» **Exercise description**
Return each line of the listing that follows in which the string "objects" can be found.

» **Exercise materials**

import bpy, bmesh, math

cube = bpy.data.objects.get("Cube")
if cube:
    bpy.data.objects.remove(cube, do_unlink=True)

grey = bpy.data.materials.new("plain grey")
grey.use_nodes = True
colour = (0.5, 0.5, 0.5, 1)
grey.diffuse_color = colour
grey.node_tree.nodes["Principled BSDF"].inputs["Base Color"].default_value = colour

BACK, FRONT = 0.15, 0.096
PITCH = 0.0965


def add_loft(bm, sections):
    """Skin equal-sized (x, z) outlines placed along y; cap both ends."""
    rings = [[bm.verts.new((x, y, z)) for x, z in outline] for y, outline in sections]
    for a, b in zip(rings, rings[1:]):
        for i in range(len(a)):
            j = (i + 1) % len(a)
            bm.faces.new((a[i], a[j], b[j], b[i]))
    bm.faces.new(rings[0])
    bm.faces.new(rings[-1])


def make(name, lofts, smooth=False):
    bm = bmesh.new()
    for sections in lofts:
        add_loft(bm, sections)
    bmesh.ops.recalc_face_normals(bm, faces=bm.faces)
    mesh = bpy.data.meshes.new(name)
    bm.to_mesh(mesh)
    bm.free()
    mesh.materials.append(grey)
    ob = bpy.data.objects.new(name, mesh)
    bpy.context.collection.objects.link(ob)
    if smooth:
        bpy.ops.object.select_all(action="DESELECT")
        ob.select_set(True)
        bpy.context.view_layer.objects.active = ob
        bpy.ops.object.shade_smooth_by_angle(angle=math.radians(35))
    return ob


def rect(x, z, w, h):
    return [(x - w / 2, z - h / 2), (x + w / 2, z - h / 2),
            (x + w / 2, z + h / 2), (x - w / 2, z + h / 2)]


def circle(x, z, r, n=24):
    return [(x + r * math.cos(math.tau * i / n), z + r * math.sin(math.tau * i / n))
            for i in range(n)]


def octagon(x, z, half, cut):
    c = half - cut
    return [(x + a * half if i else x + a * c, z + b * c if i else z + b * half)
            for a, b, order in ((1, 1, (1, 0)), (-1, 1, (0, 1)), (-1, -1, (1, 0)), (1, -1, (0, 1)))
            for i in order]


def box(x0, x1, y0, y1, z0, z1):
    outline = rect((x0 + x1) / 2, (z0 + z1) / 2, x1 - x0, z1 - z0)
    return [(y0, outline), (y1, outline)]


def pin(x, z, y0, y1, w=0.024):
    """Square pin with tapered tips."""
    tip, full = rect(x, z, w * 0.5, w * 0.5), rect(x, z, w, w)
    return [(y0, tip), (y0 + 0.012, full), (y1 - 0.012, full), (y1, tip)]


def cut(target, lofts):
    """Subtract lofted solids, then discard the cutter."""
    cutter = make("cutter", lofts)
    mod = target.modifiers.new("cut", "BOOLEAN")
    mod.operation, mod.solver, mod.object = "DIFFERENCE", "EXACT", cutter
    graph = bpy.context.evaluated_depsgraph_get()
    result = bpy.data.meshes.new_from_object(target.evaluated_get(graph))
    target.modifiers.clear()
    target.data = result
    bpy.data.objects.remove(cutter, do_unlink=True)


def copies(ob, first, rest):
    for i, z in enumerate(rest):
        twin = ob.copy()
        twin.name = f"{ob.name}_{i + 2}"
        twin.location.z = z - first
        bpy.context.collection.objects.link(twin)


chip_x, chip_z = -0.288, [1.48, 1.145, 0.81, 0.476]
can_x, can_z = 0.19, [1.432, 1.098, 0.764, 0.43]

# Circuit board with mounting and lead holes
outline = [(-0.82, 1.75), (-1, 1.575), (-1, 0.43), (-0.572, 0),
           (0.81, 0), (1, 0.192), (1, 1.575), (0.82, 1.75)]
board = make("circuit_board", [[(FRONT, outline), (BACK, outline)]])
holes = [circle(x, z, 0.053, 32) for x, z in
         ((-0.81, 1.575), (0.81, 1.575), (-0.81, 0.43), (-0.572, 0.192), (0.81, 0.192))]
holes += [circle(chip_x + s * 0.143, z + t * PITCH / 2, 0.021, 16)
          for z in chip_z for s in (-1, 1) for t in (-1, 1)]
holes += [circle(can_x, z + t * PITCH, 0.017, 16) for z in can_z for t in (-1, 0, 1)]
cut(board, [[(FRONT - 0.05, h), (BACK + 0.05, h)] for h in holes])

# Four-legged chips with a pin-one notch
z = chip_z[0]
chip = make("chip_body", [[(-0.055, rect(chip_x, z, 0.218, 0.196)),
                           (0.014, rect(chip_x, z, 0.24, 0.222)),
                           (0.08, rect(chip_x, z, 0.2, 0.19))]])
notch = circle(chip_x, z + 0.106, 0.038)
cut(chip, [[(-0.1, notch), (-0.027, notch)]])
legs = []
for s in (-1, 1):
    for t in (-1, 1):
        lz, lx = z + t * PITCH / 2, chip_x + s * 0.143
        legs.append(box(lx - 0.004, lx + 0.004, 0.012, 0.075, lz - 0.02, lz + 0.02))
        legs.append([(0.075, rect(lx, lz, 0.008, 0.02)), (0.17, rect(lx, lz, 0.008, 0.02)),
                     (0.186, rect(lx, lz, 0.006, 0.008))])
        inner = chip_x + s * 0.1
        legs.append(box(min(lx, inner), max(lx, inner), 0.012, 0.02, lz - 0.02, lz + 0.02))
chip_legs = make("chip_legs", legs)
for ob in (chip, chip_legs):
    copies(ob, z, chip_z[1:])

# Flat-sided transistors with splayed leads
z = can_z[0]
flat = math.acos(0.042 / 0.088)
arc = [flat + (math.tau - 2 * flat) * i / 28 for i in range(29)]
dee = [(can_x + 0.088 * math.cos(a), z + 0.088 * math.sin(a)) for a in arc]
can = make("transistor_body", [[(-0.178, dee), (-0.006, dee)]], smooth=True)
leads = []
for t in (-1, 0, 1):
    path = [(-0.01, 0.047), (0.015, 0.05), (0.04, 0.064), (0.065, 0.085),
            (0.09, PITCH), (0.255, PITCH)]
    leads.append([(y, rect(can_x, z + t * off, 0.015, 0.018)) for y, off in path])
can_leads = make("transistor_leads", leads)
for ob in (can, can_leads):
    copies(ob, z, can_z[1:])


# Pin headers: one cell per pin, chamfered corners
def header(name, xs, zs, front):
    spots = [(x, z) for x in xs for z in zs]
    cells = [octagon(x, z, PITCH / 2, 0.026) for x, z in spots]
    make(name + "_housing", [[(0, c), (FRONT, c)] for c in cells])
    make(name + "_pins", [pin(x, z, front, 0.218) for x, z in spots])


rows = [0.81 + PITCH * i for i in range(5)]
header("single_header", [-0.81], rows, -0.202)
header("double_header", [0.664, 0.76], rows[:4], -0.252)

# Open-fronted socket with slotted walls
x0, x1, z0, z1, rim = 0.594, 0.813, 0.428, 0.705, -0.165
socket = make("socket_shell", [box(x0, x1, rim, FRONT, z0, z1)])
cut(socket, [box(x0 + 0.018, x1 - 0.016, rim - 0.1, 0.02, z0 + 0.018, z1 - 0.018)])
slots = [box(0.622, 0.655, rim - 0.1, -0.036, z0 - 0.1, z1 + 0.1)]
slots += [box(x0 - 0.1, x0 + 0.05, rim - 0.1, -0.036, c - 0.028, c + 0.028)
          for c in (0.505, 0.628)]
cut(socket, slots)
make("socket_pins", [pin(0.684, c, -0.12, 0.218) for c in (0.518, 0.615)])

» **Finished task**
cube = bpy.data.objects.get("Cube")
    bpy.data.objects.remove(cube, do_unlink=True)
    ob = bpy.data.objects.new(name, mesh)
    bpy.context.collection.objects.link(ob)
        bpy.context.view_layer.objects.active = ob
    bpy.data.objects.remove(cutter, do_unlink=True)
        bpy.context.collection.objects.link(twin)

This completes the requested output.